EXERCISE INSTRUCTIONS = Could you copy each line of the entries that contains "profile"?

DATA SHOWN =
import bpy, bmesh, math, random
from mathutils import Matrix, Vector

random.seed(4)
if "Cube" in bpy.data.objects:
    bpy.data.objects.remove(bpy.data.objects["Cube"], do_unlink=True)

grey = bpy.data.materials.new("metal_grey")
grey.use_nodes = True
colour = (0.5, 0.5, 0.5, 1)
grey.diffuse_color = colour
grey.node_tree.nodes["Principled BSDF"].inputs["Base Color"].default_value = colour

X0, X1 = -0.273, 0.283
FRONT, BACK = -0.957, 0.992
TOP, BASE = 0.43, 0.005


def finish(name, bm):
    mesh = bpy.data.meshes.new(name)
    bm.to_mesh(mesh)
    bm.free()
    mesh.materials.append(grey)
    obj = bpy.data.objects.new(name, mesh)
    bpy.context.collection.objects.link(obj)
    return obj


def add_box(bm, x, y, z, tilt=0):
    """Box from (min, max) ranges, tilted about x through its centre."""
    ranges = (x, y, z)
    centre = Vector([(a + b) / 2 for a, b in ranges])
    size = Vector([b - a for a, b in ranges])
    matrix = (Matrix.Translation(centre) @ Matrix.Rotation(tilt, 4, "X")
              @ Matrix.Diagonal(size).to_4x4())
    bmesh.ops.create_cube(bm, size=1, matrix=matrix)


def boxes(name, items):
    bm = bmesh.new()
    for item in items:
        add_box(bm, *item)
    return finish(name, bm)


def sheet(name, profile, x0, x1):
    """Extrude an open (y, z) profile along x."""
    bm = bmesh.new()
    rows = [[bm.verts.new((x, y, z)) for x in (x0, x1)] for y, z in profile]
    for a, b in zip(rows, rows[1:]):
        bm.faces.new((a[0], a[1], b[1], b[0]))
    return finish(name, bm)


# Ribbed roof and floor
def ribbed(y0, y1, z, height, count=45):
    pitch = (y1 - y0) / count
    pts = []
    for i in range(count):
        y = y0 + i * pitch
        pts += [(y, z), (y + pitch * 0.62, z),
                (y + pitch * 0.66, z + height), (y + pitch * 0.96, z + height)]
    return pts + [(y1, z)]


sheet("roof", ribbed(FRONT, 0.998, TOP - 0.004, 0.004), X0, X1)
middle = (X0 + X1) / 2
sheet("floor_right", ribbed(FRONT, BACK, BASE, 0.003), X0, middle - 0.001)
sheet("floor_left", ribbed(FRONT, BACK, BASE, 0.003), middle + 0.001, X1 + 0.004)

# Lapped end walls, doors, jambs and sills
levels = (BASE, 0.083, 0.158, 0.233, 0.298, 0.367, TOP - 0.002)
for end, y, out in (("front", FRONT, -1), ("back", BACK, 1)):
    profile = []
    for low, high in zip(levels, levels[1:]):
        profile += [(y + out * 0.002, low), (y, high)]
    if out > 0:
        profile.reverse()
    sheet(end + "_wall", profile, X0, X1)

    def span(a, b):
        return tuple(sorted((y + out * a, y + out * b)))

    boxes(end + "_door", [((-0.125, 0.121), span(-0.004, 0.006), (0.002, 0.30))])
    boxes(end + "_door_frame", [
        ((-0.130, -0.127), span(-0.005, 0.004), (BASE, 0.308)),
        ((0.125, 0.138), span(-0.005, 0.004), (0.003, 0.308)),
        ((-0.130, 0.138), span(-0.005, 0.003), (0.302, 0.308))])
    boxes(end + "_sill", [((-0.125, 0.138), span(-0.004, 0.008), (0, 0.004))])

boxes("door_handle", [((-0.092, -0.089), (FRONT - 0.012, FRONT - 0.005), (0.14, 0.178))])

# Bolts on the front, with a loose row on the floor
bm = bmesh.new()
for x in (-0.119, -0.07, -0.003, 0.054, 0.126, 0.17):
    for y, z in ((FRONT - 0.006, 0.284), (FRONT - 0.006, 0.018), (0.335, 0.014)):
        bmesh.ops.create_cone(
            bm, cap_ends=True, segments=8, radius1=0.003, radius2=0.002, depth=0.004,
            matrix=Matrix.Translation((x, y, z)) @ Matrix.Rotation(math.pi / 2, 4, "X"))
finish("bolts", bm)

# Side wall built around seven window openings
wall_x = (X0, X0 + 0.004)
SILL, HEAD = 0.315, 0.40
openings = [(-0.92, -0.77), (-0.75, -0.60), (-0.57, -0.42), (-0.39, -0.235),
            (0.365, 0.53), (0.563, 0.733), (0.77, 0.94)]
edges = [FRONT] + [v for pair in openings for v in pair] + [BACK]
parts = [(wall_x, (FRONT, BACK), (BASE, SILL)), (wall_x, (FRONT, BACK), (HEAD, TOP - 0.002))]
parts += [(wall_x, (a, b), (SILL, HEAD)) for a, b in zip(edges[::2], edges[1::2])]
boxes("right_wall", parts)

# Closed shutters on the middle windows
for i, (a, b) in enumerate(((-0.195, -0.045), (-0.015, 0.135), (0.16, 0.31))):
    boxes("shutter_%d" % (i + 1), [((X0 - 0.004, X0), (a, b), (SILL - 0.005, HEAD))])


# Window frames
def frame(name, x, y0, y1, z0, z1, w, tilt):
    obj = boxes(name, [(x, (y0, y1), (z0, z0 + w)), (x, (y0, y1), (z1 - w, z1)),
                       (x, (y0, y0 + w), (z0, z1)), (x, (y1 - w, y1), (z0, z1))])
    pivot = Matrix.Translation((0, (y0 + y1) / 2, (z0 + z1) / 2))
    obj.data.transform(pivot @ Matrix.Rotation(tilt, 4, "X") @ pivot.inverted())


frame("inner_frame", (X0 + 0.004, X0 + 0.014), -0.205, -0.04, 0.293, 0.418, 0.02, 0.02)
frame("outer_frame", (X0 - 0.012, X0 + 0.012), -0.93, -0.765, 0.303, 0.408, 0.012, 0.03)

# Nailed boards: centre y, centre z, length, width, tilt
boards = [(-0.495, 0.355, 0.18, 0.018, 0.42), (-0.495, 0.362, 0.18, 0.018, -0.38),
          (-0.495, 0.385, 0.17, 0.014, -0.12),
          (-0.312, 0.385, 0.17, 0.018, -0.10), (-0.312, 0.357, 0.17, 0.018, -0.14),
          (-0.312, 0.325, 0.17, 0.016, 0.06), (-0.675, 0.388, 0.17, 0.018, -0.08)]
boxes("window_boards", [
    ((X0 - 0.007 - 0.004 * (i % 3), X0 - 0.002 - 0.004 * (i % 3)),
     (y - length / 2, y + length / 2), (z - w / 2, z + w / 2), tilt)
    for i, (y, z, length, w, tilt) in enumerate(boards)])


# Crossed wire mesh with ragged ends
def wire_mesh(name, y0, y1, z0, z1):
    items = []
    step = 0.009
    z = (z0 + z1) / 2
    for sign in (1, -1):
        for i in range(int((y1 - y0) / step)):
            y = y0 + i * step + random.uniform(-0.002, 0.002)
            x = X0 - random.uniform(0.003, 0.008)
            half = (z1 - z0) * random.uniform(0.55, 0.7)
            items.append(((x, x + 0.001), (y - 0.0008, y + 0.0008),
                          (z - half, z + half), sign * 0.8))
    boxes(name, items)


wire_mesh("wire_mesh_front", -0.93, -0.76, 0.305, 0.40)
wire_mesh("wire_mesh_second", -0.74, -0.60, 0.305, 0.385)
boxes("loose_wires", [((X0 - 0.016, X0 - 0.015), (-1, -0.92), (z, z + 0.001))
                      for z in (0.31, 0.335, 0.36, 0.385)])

EXERCISE ANSWER =
def sheet(name, profile, x0, x1):
    """Extrude an open (y, z) profile along x."""
    rows = [[bm.verts.new((x, y, z)) for x in (x0, x1)] for y, z in profile]
    profile = []
        profile += [(y + out * 0.002, low), (y, high)]
        profile.reverse()
    sheet(end + "_wall", profile, X0, X1)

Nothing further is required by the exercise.